Former President George W. Bush and action star Sylvester Stallone — two faces of the baby boomer generation — both turned 65 on July 6.

And though that may be the traditional age of retirement, what does it mean to be 65 today?

“People are so active … well after age 65,” said Sara Leitsch, senior research scientist at the National Opinion Research Center at the University of Chicago. “It’s an imaginary number based on Social Security.”

While the accepted retirement age shifted downward between the 1950s and the mid-1980s, baby boomers are expecting to work longer, reversing the trend, according to the University of Michigan Health and Retirement Study.

“Retirement used to be at 65 because people weren’t physically able,” Leitsch said.

Today, most people decide when to retire based on financial — not physical — reasons, she said, adding that the economic downturn has forced many people to work longer than they want.

In fact, people born in 1946, like Bush and Stallone, aren’t eligible to collect their full Social Security benefits until next year, though those two in particular might be OK without it.

Doctors and researchers who study age look at people in their 80s, Leitsch said, adding that healthy living earlier in life dictates healthy aging.

“Sixty-five now is what 45 used to be. People are active, they’re engaged,” she said. “They have the freedom to make choices they never before could.”

In 1950, men who retired at 65 lived an average of 13 more years, while women lived 15 more, according to the University of Michigan study. Today, men who retire at 65 live 17 more years, and women live 20 more years.

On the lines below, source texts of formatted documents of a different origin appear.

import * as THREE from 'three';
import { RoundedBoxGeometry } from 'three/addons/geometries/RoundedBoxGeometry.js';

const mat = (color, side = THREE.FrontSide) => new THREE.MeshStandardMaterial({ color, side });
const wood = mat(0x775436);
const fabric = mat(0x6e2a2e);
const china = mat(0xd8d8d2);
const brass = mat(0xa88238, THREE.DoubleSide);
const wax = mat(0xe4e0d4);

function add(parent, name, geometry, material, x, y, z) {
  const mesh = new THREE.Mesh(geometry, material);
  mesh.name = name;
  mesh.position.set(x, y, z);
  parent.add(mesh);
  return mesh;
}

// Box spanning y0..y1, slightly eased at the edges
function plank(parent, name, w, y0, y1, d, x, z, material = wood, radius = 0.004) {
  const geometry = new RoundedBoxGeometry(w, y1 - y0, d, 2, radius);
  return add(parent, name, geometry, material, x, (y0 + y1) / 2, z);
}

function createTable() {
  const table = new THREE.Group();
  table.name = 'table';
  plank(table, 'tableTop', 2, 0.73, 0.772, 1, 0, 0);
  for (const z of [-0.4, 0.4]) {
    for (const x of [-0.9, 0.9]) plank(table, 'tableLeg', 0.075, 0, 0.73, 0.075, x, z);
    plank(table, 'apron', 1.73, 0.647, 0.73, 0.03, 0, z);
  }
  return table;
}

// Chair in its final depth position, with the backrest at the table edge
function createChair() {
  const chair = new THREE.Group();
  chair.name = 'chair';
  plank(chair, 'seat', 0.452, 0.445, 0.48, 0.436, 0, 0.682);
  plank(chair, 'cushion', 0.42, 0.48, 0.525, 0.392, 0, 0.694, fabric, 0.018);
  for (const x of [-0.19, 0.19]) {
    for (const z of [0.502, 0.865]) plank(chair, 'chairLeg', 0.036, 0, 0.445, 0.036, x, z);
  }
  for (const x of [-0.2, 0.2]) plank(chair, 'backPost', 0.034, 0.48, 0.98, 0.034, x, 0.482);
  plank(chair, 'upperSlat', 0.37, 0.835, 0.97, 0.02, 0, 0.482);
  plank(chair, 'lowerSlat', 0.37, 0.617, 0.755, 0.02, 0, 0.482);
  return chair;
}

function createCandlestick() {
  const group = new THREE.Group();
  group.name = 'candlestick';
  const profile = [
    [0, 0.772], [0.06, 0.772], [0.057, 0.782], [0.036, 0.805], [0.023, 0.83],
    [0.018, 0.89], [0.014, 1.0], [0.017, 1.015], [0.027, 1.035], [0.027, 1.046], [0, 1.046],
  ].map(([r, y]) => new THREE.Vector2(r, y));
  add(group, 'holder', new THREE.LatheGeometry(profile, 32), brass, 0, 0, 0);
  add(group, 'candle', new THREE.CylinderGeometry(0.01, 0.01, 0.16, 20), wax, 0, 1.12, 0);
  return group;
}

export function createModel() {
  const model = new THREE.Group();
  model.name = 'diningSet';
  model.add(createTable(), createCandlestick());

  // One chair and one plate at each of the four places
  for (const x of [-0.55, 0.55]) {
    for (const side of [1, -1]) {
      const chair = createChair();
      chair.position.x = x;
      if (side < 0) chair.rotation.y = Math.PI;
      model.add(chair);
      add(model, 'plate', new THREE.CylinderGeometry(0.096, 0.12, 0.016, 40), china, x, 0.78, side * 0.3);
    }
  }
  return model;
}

These adults, in their 70s and 80s, are staying more active than ever before, Leitsch said.

“Even at older ages, adults stay very active in their social network, very active intellectually in their hobbies and activities and their community organizations,” said Leitsch, who cites advances in medicine and more awareness about healthy lifestyle behaviors. “People are not only living longer but they’re living healthier longer.”

At the Sun City Huntley retirement community, for instance, the average age of residents has increased from the mid-60s to the late-60s since it opened 12 years ago, according to Cynthia O’Connor, lifestyles director there.

“Feeling great is ageless,” O’Connor said.

Likewise, Leitsch didn’t give an age for the new “senior.”

“Age is no longer chronological,” she said, “It’s physical.”